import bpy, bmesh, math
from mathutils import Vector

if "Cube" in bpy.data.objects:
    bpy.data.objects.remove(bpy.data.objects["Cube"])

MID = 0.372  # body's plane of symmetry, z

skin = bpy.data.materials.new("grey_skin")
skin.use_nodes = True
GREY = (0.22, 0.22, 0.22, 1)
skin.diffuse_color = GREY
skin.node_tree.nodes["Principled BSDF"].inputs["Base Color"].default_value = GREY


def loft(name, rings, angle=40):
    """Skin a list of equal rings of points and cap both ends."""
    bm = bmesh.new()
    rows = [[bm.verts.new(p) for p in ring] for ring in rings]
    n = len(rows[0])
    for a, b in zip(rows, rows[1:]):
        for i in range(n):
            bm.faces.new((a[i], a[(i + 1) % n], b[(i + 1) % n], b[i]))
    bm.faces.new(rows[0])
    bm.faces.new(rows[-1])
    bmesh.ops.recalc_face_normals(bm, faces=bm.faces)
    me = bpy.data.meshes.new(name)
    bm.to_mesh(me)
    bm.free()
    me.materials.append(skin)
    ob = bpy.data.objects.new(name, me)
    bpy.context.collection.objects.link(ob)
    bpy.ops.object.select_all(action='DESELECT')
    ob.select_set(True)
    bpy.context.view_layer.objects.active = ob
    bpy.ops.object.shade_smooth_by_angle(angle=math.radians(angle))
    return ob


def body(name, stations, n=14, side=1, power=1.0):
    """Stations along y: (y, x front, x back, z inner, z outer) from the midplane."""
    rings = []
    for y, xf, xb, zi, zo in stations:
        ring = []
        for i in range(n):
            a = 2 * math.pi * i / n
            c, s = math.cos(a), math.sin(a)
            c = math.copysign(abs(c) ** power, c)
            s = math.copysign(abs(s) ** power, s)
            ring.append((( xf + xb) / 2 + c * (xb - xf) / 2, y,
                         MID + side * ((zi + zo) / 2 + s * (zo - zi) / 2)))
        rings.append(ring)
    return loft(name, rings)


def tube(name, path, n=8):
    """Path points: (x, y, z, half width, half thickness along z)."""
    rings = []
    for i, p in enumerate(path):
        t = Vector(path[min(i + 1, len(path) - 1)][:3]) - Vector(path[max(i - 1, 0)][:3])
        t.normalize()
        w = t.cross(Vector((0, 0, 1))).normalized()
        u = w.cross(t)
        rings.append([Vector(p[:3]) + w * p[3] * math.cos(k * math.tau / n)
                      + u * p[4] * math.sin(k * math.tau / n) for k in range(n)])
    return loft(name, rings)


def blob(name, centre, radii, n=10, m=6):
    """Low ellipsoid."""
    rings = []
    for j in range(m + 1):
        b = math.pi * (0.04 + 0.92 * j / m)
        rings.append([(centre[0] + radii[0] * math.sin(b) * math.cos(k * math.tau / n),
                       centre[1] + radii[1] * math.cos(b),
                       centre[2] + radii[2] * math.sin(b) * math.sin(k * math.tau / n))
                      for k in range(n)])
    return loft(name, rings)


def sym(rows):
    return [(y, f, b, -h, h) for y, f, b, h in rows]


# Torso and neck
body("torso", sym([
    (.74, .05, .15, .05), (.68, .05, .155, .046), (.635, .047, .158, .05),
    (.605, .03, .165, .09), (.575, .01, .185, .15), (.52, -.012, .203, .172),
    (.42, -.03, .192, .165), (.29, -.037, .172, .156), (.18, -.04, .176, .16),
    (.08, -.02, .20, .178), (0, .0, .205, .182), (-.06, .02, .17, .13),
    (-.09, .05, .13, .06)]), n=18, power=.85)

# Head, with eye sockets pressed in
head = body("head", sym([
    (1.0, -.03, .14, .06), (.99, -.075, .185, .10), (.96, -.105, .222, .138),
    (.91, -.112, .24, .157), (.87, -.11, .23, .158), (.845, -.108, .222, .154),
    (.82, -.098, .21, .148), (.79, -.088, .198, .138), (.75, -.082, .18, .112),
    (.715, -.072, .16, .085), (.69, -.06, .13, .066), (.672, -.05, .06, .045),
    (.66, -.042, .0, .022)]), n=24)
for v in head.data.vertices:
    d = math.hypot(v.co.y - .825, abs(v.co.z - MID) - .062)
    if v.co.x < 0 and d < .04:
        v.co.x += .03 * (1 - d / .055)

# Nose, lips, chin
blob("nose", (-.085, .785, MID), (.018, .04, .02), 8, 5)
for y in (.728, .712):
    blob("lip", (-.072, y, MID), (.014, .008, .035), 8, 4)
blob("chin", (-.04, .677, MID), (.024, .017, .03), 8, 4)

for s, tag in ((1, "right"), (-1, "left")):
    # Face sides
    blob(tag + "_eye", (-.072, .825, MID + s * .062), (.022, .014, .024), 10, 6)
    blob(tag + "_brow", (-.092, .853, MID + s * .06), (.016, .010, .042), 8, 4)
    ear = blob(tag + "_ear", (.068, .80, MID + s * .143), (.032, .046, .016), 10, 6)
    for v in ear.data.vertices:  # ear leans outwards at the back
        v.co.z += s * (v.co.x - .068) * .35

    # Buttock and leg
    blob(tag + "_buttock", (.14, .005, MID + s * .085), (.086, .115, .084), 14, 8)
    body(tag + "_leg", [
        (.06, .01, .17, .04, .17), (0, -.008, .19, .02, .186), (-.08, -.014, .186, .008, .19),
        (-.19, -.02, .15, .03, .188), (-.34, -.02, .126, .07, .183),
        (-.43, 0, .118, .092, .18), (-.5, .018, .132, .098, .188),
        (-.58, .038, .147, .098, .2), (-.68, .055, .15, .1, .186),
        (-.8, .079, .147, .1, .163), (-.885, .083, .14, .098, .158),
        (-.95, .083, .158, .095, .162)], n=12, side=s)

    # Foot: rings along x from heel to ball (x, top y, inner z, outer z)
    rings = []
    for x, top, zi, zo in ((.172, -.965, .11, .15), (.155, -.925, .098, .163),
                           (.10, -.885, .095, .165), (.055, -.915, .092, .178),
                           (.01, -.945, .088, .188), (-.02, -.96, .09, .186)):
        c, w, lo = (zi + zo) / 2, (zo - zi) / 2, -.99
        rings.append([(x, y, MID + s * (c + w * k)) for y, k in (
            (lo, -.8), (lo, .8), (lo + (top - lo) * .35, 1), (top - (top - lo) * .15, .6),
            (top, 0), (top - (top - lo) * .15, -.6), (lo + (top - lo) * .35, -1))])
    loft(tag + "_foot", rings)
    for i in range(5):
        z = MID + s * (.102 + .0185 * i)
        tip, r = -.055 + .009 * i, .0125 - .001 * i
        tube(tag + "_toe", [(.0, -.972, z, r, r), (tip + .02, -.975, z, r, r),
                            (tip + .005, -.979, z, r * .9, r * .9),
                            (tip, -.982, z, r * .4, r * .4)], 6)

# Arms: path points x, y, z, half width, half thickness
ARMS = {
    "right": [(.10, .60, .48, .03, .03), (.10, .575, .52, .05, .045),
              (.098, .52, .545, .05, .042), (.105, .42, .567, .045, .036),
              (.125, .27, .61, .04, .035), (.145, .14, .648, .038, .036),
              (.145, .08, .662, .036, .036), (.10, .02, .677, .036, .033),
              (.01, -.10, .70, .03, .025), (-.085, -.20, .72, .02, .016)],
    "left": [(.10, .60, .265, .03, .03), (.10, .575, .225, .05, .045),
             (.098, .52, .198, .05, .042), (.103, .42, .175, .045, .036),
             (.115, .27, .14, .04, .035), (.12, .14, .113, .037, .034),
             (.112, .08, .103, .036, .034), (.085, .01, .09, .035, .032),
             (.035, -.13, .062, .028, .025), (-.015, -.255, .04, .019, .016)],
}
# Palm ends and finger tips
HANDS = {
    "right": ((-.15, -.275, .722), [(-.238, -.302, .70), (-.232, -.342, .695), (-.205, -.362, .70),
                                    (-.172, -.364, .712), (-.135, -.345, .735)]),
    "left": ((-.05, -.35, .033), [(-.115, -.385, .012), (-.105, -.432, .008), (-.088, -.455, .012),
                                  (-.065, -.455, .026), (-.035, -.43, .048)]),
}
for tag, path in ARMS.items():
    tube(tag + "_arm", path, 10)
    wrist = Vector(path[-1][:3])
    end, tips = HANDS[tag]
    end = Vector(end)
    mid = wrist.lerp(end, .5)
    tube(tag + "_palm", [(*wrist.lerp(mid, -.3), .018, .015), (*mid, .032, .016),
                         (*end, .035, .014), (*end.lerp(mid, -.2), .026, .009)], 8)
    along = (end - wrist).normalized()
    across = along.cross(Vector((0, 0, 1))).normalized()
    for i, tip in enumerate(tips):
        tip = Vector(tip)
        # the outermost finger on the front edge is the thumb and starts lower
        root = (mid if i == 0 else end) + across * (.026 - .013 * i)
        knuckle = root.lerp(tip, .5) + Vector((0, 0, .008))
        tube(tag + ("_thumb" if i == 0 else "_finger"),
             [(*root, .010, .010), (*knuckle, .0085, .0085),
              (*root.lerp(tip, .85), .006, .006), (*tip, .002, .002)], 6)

= = = = = = =

> [ASSIGNMENT]
Bring together every line in the entries that holds the string "rows".

> [SOLUTION FOR THIS EXERCISE]
    rows = [[bm.verts.new(p) for p in ring] for ring in rings]
    n = len(rows[0])
    for a, b in zip(rows, rows[1:]):
    bm.faces.new(rows[0])
    bm.faces.new(rows[-1])
def sym(rows):
    return [(y, f, b, -h, h) for y, f, b, h in rows]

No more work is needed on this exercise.